cultural onslaught and censoring any insult against the prophets.
Words like wine and the names of foreign animals and pets, as well as names of certain foreign presidents are also banned under the new restricting regulations.
According to BBC Persia , Selgi also spoke out against books on psychology that cite masturbation as a treatment method.
The Danish Girl is a 2015 UK / Germany / USA biography by Tom Hooper.
Starring Amber Heard, Alicia Vikander and Eddie Redmayne.
Qatar: Banned in January 2016
The Danish Girl has been pulled from cinemas in Qatar following online protests about the depravity of the film, which tells the story of an artist who underwent one of the world's first gender reassignment operations. Representatives
from the country's culture ministry wrote on Twitter:
We would like to inform you that we have contacted the concerned administration and the screening of the Danish film is now banned from cinemas. We thank you for your unwavering vigilance.
The film had opened in cinemas in Doha on Thursday only to be banned four days later.
Based on the book by David Ebershoff, The Danish Girl is the remarkable love story inspired by the lives of Lili Elbe and Gerda Wegener, portrayed by Academy Award winner Eddie Redmayne (The Theory of Everything) and Alicia
Vikander (Ex Machina), and directed by Academy Award winner Tom Hooper (The King’s Speech, Les Misérables). Lili and Gerda’s marriage and work evolve as they navigate Lili’s groundbreaking journey as a transgender

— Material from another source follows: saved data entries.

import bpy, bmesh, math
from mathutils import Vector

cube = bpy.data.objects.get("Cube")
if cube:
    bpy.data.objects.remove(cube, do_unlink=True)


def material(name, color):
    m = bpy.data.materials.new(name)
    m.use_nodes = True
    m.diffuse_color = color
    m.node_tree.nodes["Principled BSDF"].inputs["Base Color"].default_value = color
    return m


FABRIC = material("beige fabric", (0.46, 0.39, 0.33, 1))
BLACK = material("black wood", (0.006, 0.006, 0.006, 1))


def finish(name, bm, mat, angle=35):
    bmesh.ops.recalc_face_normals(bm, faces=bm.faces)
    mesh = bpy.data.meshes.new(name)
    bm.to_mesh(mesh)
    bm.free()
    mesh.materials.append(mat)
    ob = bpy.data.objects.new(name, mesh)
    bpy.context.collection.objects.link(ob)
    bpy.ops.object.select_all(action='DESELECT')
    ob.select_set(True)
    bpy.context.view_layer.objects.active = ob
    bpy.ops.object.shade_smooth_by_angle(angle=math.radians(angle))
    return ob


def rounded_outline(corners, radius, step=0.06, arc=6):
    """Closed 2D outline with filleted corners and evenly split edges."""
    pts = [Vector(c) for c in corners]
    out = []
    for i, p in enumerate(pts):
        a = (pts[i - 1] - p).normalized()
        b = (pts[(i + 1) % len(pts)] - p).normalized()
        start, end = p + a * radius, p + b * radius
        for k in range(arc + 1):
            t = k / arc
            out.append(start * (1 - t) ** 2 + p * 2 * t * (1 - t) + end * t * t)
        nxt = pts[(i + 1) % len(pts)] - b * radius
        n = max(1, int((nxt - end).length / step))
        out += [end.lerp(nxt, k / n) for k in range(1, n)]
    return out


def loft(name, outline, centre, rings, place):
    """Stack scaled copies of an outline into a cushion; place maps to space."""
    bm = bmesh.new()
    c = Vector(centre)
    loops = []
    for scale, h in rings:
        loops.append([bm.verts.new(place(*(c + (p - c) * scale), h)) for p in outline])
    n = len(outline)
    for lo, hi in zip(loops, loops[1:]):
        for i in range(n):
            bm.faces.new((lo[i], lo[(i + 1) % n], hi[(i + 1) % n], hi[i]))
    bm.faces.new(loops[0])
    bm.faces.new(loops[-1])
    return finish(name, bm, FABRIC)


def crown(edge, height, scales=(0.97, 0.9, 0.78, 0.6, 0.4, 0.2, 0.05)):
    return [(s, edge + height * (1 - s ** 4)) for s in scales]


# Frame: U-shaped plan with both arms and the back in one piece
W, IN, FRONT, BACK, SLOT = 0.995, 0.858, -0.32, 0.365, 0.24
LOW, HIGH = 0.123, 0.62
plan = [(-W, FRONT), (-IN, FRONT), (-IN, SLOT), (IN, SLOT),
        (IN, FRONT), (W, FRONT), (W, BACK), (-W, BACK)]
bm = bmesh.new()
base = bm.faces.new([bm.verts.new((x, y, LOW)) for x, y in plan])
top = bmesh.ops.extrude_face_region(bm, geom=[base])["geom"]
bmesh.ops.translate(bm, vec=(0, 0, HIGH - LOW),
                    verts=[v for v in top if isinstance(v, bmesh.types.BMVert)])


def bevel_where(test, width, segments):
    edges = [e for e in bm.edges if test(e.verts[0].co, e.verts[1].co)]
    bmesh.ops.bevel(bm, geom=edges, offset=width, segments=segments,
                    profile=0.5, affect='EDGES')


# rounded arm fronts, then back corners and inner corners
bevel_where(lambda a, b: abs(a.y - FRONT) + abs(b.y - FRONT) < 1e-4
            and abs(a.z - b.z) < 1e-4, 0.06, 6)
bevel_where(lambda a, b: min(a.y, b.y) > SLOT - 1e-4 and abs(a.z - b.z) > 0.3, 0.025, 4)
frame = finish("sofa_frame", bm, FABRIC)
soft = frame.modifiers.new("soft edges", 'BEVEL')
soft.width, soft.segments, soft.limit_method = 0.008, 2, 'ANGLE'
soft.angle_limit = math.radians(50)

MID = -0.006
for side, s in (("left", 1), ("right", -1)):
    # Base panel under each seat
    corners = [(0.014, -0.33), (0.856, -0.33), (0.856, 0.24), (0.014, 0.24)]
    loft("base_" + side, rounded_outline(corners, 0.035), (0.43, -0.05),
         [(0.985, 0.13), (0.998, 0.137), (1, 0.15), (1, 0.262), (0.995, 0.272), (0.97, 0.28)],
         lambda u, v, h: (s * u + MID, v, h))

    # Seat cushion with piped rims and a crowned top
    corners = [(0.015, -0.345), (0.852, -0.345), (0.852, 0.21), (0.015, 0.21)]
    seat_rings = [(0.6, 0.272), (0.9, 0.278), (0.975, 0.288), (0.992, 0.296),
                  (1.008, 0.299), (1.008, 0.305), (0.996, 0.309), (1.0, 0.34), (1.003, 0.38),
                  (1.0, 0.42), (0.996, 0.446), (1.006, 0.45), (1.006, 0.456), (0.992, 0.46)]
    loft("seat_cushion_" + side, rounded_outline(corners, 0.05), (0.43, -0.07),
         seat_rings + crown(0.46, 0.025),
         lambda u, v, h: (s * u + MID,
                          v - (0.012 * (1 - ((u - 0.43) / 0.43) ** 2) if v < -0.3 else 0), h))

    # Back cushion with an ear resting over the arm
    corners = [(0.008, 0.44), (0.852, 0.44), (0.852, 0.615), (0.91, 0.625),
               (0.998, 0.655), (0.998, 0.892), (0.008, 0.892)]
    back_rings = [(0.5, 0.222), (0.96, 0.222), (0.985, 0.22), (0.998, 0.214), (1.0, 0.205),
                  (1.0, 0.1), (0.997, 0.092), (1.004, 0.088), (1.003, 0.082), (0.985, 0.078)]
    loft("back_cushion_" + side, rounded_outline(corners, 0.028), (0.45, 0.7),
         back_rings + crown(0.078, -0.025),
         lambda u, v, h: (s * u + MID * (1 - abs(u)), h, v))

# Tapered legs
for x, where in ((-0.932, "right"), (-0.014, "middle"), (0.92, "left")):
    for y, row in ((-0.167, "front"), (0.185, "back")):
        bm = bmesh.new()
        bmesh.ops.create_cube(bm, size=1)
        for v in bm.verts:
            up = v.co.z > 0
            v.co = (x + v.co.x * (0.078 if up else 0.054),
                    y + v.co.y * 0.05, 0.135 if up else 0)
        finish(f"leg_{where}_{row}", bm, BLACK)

Meanwhile in the UK the film was passed 15 uncut by the BBFC for sexualised scenes for its cinema release